The Super Bowl has become so much more than a game over the years. It has become a spectacle that reaches beyond sports. The fact that it was hosted in Los Angeles, at the futuristic SoFi Stadium, made it even more sensational this year.
Watching the big game got us thinking about what we can learn about marketing and communications from the biggest sporting event of the year. Here are a few things that stood out to us.
Know your target audience. Clearly, the corporate decision-makers understand that buying power has shifted from Baby Boomers to Gen Xers. From the Lord of the Rings trailer to Jim Carrey reviving Cable Guy, to featuring 90s rap and hip-hop at the halftime show, marketers and advertisers had one particular target audience at the top of their lists.
As a part of your brand strategy, we believe it’s vital for social impact organizations to list and rank their top three to five target audiences and create personas for each. With this in mind, you can develop a steady flow of communication throughout the year that connects with real people in the demographics that are most important to you.
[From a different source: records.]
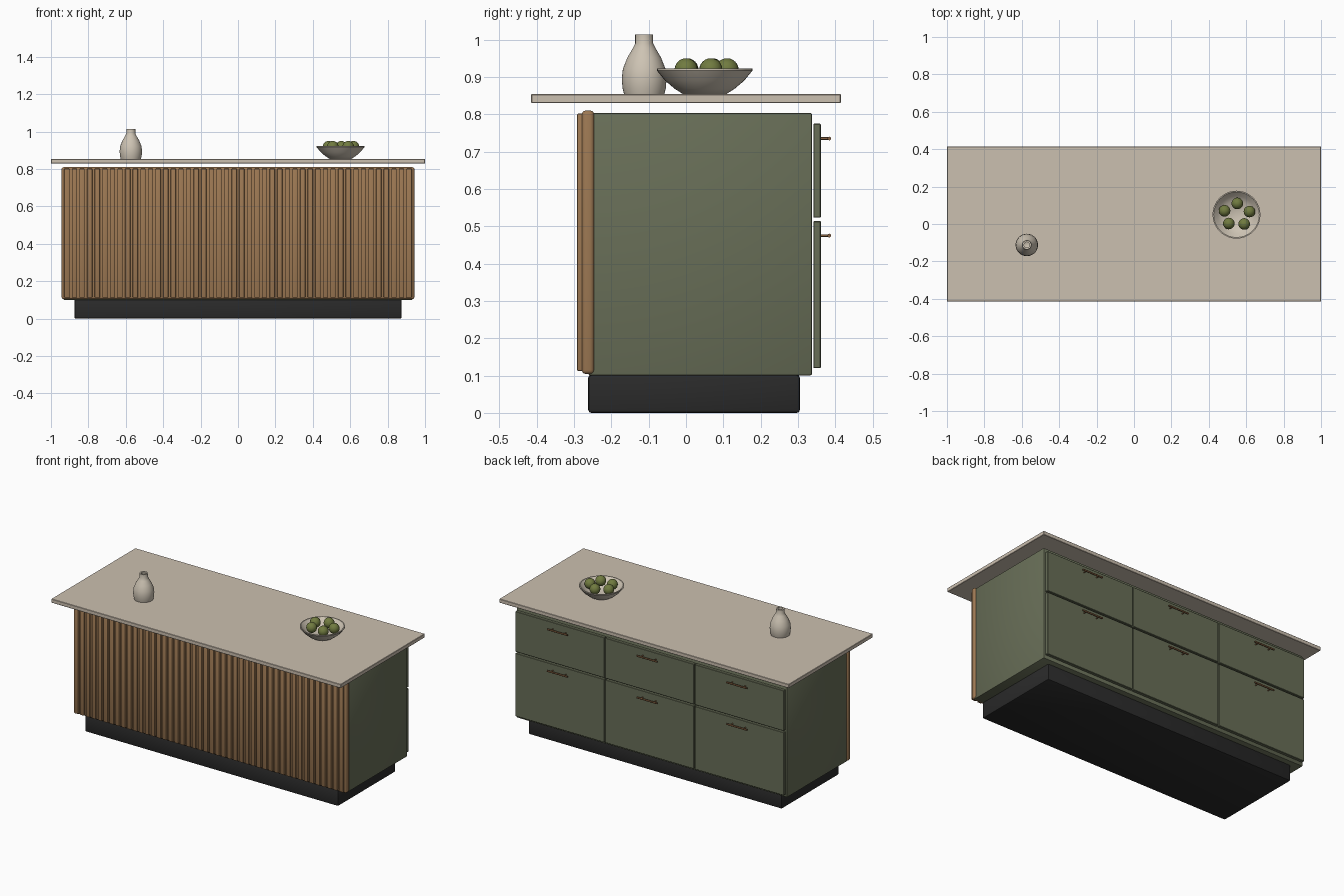
import bpy, bmesh, math

if "Cube" in bpy.data.objects:
    bpy.data.objects.remove(bpy.data.objects["Cube"])


def material(name, rgb):
    m = bpy.data.materials.new(name)
    m.diffuse_color = (*[(c / 255) ** 2.2 for c in rgb], 1)
    m.use_nodes = True
    m.node_tree.nodes["Principled BSDF"].inputs["Base Color"].default_value = m.diffuse_color
    return m


GREEN = material("sage green", (104, 110, 88))
WOOD = material("walnut", (156, 120, 84))
STONE = material("beige stone", (202, 190, 174))
BLACK = material("charcoal", (46, 46, 46))
BRONZE = material("bronze", (132, 96, 66))
CERAMIC = material("ceramic", (204, 194, 178))
FRUIT = material("fruit green", (112, 122, 66))


def finish(name, bm, mat, smooth=True):
    bmesh.ops.recalc_face_normals(bm, faces=bm.faces[:])
    me = bpy.data.meshes.new(name)
    bm.to_mesh(me)
    bm.free()
    me.materials.append(mat)
    ob = bpy.data.objects.new(name, me)
    bpy.context.collection.objects.link(ob)
    if smooth:
        bpy.ops.object.select_all(action='DESELECT')
        ob.select_set(True)
        bpy.context.view_layer.objects.active = ob
        bpy.ops.object.shade_smooth_by_angle(angle=math.radians(35))
    return ob


def box(name, lo, hi, mat, bevel=0.0, segments=2):
    bm = bmesh.new()
    bmesh.ops.create_cube(bm, size=1)
    for v in bm.verts:
        v.co = [(a + b) / 2 + c * (b - a) for a, b, c in zip(lo, hi, v.co)]
    if bevel:
        bmesh.ops.bevel(bm, geom=bm.edges[:], offset=bevel, segments=segments,
                        profile=0.5, affect='EDGES')
    return finish(name, bm, mat, bevel > 0)


def rod(name, a, b, radius, mat):
    """Cylinder between two points along x or y."""
    ob_len = sum(abs(q - p) for p, q in zip(a, b))
    bm = bmesh.new()
    bmesh.ops.create_cone(bm, cap_ends=True, segments=12, radius1=radius,
                          radius2=radius, depth=ob_len)
    for v in bm.verts:
        x, y, z = v.co
        mid = [(p + q) / 2 for p, q in zip(a, b)]
        off = (z, x, y) if a[0] != b[0] else (x, z, y)
        v.co = [m + o for m, o in zip(mid, off)]
    return finish(name, bm, mat)


def lathe(name, profile, centre, mat, steps=40):
    bm = bmesh.new()
    verts = [bm.verts.new((r, 0, z)) for r, z in profile]
    edges = [bm.edges.new(p) for p in zip(verts, verts[1:])]
    bmesh.ops.spin(bm, geom=verts + edges, cent=(0, 0, 0), axis=(0, 0, 1),
                   angle=math.tau, steps=steps)
    bmesh.ops.remove_doubles(bm, verts=bm.verts[:], dist=0.0001)
    bmesh.ops.translate(bm, verts=bm.verts[:], vec=centre)
    return finish(name, bm, mat)


# Base, cabinet and worktop
box("plinth", (-0.875, -0.262, 0), (0.875, 0.305, 0.102), BLACK, 0.008)
box("cabinet", (-0.935, -0.262, 0.1), (0.935, 0.338, 0.804), GREEN, 0.006)
box("worktop", (-1, -0.415, 0.83), (1, 0.415, 0.854), STONE, 0.002, 1)

# Slatted front on its backing panel
box("slat_panel", (-0.943, -0.279, 0.104), (0.943, -0.246, 0.81), WOOD, 0.011, 3)
COUNT = 46
for i in range(COUNT):
    x = -0.915 + 1.83 * i / (COUNT - 1)
    box("front_slat", (x - 0.014, -0.292, 0.112), (x + 0.014, -0.27, 0.802), WOOD, 0.004)

# Two rows of three drawers with bar handles
for x in (-0.62, 0, 0.62):
    for z0, z1, hz in ((0.523, 0.775, 0.735), (0.12, 0.514, 0.475)):
        box("drawer_front", (x - 0.307, 0.341, z0), (x + 0.307, 0.361, z1), GREEN, 0.002, 1)
        rod("handle_bar", (x - 0.07, 0.384, hz), (x + 0.07, 0.384, hz), 0.005, BRONZE)
        for s in (-0.045, 0.045):
            rod("handle_post", (x + s, 0.358, hz), (x + s, 0.384, hz), 0.0035, BRONZE)

# Vase, open at the neck
lathe("vase", [(0, 0.854), (0.054, 0.854), (0.058, 0.87), (0.06, 0.895), (0.057, 0.922),
               (0.045, 0.952), (0.031, 0.976), (0.024, 0.99), (0.024, 1.014),
               (0.015, 1.014), (0.015, 0.985), (0.03, 0.955), (0, 0.93)],
      (-0.573, -0.112, 0), CERAMIC)

# Bowl holding a ring of fruit
lathe("bowl", [(0, 0.854), (0.058, 0.854), (0.08, 0.868), (0.106, 0.89), (0.128, 0.917),
               (0.128, 0.922), (0.122, 0.922), (0.1, 0.898), (0.075, 0.878), (0, 0.866)],
      (0.548, 0.05, 0), CERAMIC)
for i in range(5):
    a = math.radians(88 + 72 * i)
    bm = bmesh.new()
    bmesh.ops.create_uvsphere(bm, u_segments=20, v_segments=12, radius=0.031)
    bmesh.ops.translate(bm, verts=bm.verts[:],
                        vec=(0.55 + 0.07 * math.cos(a), 0.05 + 0.06 * math.sin(a), 0.919))
    finish("fruit", bm, FRUIT)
Be creative. On top of a lot of best commercials lists was an ad featuring a sloth racing away to the tune Push It’ by Salt-N-Pepa as it carried a bag of Flamin’ Hot Cool Ranch Doritos that was dropped by a bird-watching Megan Thee Stallion.
This commercial reminded us that it’s important to be creative, it’s OK to be a little quirky, and it’s essential to have fun — even more so because you are doing work that’s difficult and often exhausting.
Simple often beats elaborate. The Doritos/Cheetos commercial might be a bad example of creativity for an organization that’s on a tight budget. That ad required a lot of planning, design, lighting, special effects, etc. On the other hand, the Coinbase commercial with a QR code bouncing around the screen Pong-style for one minute could have been done by an entry-level graphic designer.
Rather than writing a monthly newsletter with multiple sections, including an update from the executive director, a list of upcoming events, a link to an impact story, a quote, and your current fundraising campaign… consider sharing one story about a program beneficiary who has been impacted by your work.
If all of this feels a bit overwhelming, and you’re feeling too sluggish from eating one too many helpings of nachos… reach out to us to talk about your communications strategy.
Last night’s game was fun, but not as much as it would have been if the Buffalo Bills and Chicago Bears (our favorite teams respectively) were playing each other. Maybe someday…
Bill & Todd